Over at PopMatters’s Re:Print, I’ve begun what I hope will be a series of reviews and interviews highlighting work from university presses that might interest general readers.
The first such post, about Angus McLaren’s splendid new book, Impotence: A Cultural History (U of Chicago P, 2007), went up last night. McLaren shows how even the most basic questions of the male body–am I hard? can I get it up?–have been construed very differently in Western history.
From the interview:
To say that “impotence has a history” means that every age has had its own ideas about what caused and cured male sexual dysfunctions. Fiascos in the bedroom have been attributed at one time or another to witchcraft, masturbation, homosexual desires, shell-shock, sexual excesses, feminism, and the Oedipal complex. In recovering this history we not only learn about other cultures, more importantly we find that what it meant to be a man differed in each epoch. Countless studies have tracked the ways in which women’s sexuality was “constructed” or repressed or policed but next to nothing has as yet been said about how normative standards of male performance were established.
And, from the review:
Despite the presence of a blurb from Dr. Ruth on the back cover, McLaren is a refreshingly low-key guide to the vicissitudes of impotence.

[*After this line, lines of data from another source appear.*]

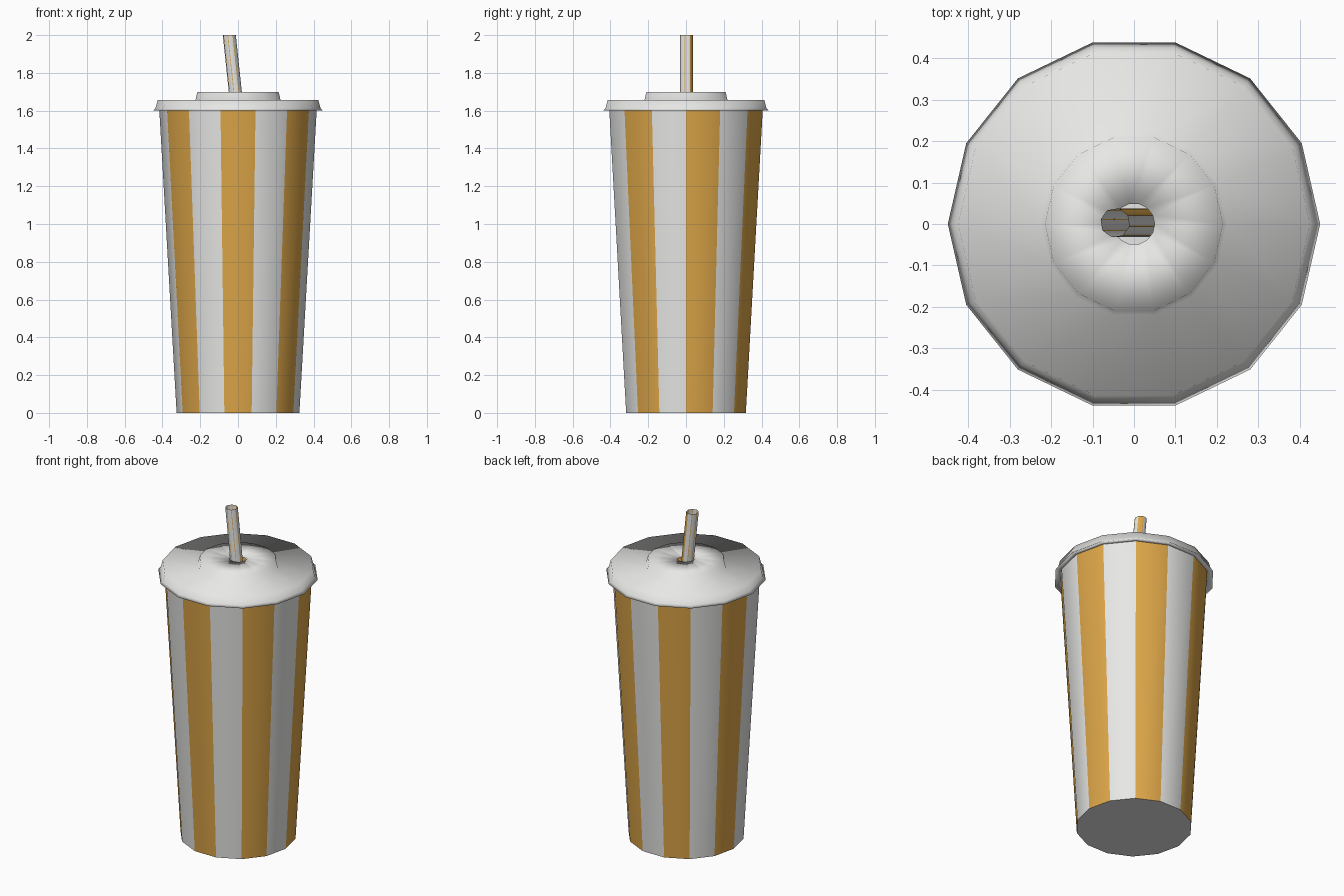
import bpy, bmesh, math

if "Cube" in bpy.data.objects:
    bpy.data.objects.remove(bpy.data.objects["Cube"])

SIDES = 14


def material(name, rgb):
    m = bpy.data.materials.new(name)
    m.diffuse_color = (*rgb, 1)
    m.use_nodes = True
    m.node_tree.nodes["Principled BSDF"].inputs["Base Color"].default_value = m.diffuse_color
    return m


WHITE = material("off_white", (0.8, 0.8, 0.79))
ORANGE = material("warm_orange", (0.72, 0.38, 0.065))


def loft(name, rings, angles, is_orange, cap_bottom=False):
    """Join horizontal rings (cx, cy, z, radius); colour each side by its index."""
    bm = bmesh.new()
    loops = [[bm.verts.new((cx + r * math.cos(a), cy + r * math.sin(a), z))
              for a in angles] for cx, cy, z, r in rings]
    n = len(angles)
    for low, high in zip(loops, loops[1:]):
        for i in range(n):
            j = (i + 1) % n
            f = bm.faces.new((low[i], low[j], high[j], high[i]))
            f.material_index = int(is_orange(i))
            f.smooth = True
    if cap_bottom:
        bm.faces.new(loops[0][::-1])
        for e in bm.edges:
            if any(len(f.verts) > 4 for f in e.link_faces):
                e.smooth = False
    me = bpy.data.meshes.new(name)
    bm.to_mesh(me)
    bm.free()
    me.materials.append(WHITE)
    me.materials.append(ORANGE)
    ob = bpy.data.objects.new(name, me)
    bpy.context.collection.objects.link(ob)
    return ob


ring_angles = [2 * math.pi * i / SIDES for i in range(SIDES)]

# Tapered cup, every second side orange
loft("cup", [(0, 0, 0, 0.325), (0, 0, 1.61, 0.417)], ring_angles,
     lambda i: i % 2 == 0, cap_bottom=True)

# Lid: flared lip, rim, flat deck, raised centre and straw hole
lid_profile = [(1.603, 0.415), (1.60, 0.45), (1.613, 0.437), (1.657, 0.425),
               (1.657, 0.225), (1.70, 0.215), (1.70, 0.05), (1.685, 0.05)]
loft("lid", [(0, 0, z, r) for z, r in lid_profile], ring_angles, lambda i: False)

# Leaning straw: wide white sides with thin orange lines, one wide orange side
straw_angles = []
for k in range(8):
    straw_angles += [math.radians(45 * k - 10), math.radians(45 * k + 29)]
loft("straw", [(0.155, 0.003, 0.1, 0.035), (-0.046, 0.003, 2.0, 0.035)],
     straw_angles, lambda i: i % 2 == 1 or i == 2)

The book is almost unmissable for its extensive cataloging of tests (“fifteenth-century English courts sometimes employed ‘honest women’ to examine the man”) and treatments (ranging from the implantation of monkey and goat glands, to the construction of mechanical scaffolding, to various forms of pastes, salves, and unguents, applied topically, orally, or anally).